Tribal governments meet in Reno, out of spotlight
The NCAI conference in Reno drew nearly a thousand delegates from around the nation.
From Minnesota to Alaska, Native Americans traveled this week to Reno for a conference of the National Congress of American Indians, believed to be the oldest all-Native American organization in the nation.
Meeting in a casino/hotel convention center, between 800 and 1,000 delegates assembled in workshops and conferences. The conference dealt with dozens of policy issues facing tribal governments around the nation, and participants made it clear they would cherry-pick from the experiences of non-tribal society rather than accepting anything whole.
At a time when Truckee Meadows governments are giving subsidies to big businesses like Scheels and Cabela’s, Reno Sparks Indian Colony chair Arlen Melendez urged his colleagues from across the nation to focus on aiding small businesses.
“When we help those individuals—small-business owners … we’re really helping ourselves,” he told the gathering, calling such a policy a true “entrepreneurial spirit.”
After that speech to the conference, Melendez said the Reno Sparks Colony has one person working on economic development, and he is hoping to add a second person, and that they are expected to focus on small businesses.
Melendez also told the conference that the Reno Sparks Colony has in the past carefully tracked “our unemployment rate compared to the rest of” the region and is about to run another such count. The last colony count found a 20 percent jobless rate, which suggests it is more accurate than state and federal government figures.

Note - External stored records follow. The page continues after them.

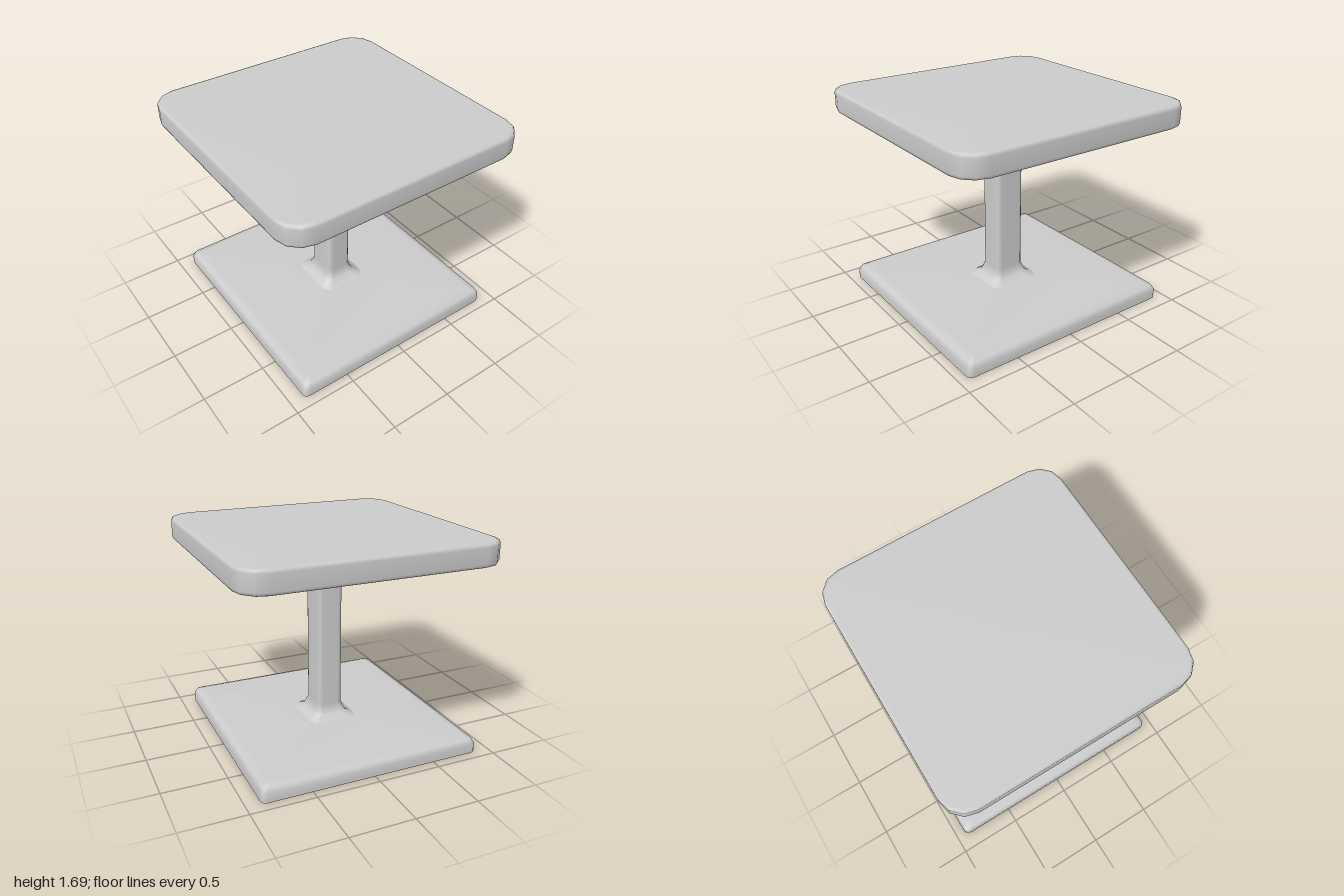
import * as THREE from 'three';

const CORNER_STEPS = 3;

// Outline of a rounded rectangle at height y; zero half-sizes give a centre point
function ring([hx, hz, r, y]) {
  const points = [];
  for (let corner = 0; corner < 4; corner++) {
    const sx = corner === 0 || corner === 3 ? 1 : -1;
    const sz = corner < 2 ? 1 : -1;
    for (let i = 0; i <= CORNER_STEPS; i++) {
      const a = (corner + i / CORNER_STEPS) * Math.PI / 2;
      points.push(sx * (hx - r) + r * Math.cos(a), y, sz * (hz - r) + r * Math.sin(a));
    }
  }
  return points;
}

// Skins bands of rings [halfX, halfZ, cornerRadius, y]: smooth within a band, sharp between bands
function loft(name, material, bands) {
  const n = 4 * (CORNER_STEPS + 1);
  const positions = [], index = [];
  for (const band of bands) {
    band.forEach((row, k) => {
      const start = positions.length / 3;
      positions.push(...ring(row));
      if (k === 0) return;
      for (let i = 0; i < n; i++) {
        const j = (i + 1) % n;
        const a = start - n + i, b = start - n + j, c = start + i, d = start + j;
        if (row[0] > 0) index.push(c, d, b);
        if (band[k - 1][0] > 0) index.push(a, c, b);
      }
    });
  }
  const geometry = new THREE.BufferGeometry();
  geometry.setAttribute('position', new THREE.Float32BufferAttribute(positions, 3));
  geometry.setIndex(index);
  geometry.computeVertexNormals();
  const mesh = new THREE.Mesh(geometry, material);
  mesh.name = name;
  return mesh;
}

export function createModel() {
  const group = new THREE.Group();
  group.name = 'pedestalTable';
  const grey = new THREE.MeshStandardMaterial({ color: 0xcccccc });

  // Foot plate with a bevelled upper edge and a flat bottom
  group.add(loft('base', grey, [
    [[0, 0, 0, 0], [0.885, 0.925, 0.04, 0]],
    [
      [0.885, 0.925, 0.04, 0], [0.885, 0.925, 0.04, 0.07], [0.865, 0.905, 0.04, 0.11],
      [0.805, 0.845, 0.03, 0.13], [0, 0, 0, 0.13],
    ],
  ]));

  // Post, flared where it meets the base, ending inside the top's recess
  group.add(loft('column', grey, [[
    [0.2, 0.22, 0.08, 0.13], [0.138, 0.158, 0.055, 0.163],
    [0.105, 0.125, 0.04, 0.24], [0.105, 0.125, 0.04, 1.61],
  ]]));

  // Table top: recess ceiling, recess wall, then rim, rounded edge and upper face
  group.add(loft('tableTop', grey, [
    [[0, 0, 0, 1.61], [0.8, 0.8, 0.17, 1.61]],
    [[0.8, 0.8, 0.17, 1.61], [0.8, 0.8, 0.17, 1.51]],
    [
      [0.8, 0.8, 0.17, 1.51], [0.97, 0.97, 0.17, 1.51], [0.992, 0.992, 0.19, 1.518],
      [1, 1, 0.195, 1.54], [1, 1, 0.195, 1.66], [0.992, 0.992, 0.19, 1.682],
      [0.97, 0.97, 0.17, 1.69], [0, 0, 0, 1.69],
    ],
  ]));

  return group;
}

There is a built-in distortion in state and federal calculations because as soon as a person’s jobless pay runs out, he or she falls off the unemployment radar and is no longer counted for the purpose of the publicly announced rate.
There was considerable comment at the conference about dysfunctional institutions outside the tribal world, such as Congress and the health care industry, and the need for tribes to avoid their mistakes.
Joe Garcia, former four-term president of the Congress, said that the cliché “Government should operate like a business” has led tribes into bad policies.
“Mixing government with business—trying to use the same approach to government will not work,” he told the conference.
Garcia said later that there’s a difference between government’s obligation to serve the public and the business community’s mission to sell goods and services.
“There are some things you can use [from the business community], but not blanket.” he said. “Like health care, for instance. … Data is there, but it’s how you use the data to make a difference. That’s the part of it that’s hard.”
During a discussion of sustainability in fields like housing, and how to get the message out, Melendez said it had a lot to do with thinking ahead. He had learned early in life about the way resources can be used and re-used, and he learned it from the Vietnamese, and recently was given a reminder. He told of how, while serving in Vietnam, he purchased a photo album that has served him well for more than four decades.
Recently the binding started to fray and in looking at it to try to repair it, he discovered that it was made in part from a U.S. military c-ration box.
“[T]he Vietnamese were taking things and selling them back to us,” he joked.
“We have to have this mindset that’s different than what we’ve had in the past, and I think tribal governments can help.”Out of sight
Surprisingly, the conference was virtually ignored by the news media, though it featured discussions of dozens of issues facing tribal governments like sustainable housing, tissue donations, tribal anti-terrorism measures, economic development, international trade, climate change, domestic violence, poverty, taxes, health care, trust lands, tribal sovereignty, gambling, cultural issues, food production and safety, and water. Story ideas, in other words, were hard to miss.
Policymaking by tribal governments on issues like these has application—and thus news value—in Nevada, which contains 29 colonies and reservations. The 29 represent Washo, Shoshone, Paiute and Goshute tribes. One of them, in fact, was just a couple of miles from the site of the conference—the Reno Sparks Indian Colony.
A conference delegate seated at the otherwise empty press table said he had seen no non-tribal reporters present during the first three days of the conference but believed that the delegates themselves were getting the word out through social media.
Garcia said he has found that journalism is quick to cover conflict in the tribal world, but not policymaking.
“I’ll bet if there was a tribal leader that got into a quarrel outside and got into a fight, the media would be here in no time,” he said.
Even national developments affecting Native Americans failed to attract news coverage of the conference. On June 25, the second day of the conference, the U.S. Supreme Court handed down a ruling on a Native American child custody case. On June 26, the third day of the conference, President Obama created a new Council on Native American Affairs. Neither of those developments drew reporters to the conference.
Then, after three days of ignoring the tribal speakers and other participants at the conference, a speech by Interior Secretary Sally Jewell suddenly made news on the last day of the gathering. An Associated Press account of Jewell’s remarks, made to fewer than half the delegates who remained in town, was posted on news websites across the nation. In the end, the speech of a white speaker was the biggest news to come out of a Native American event.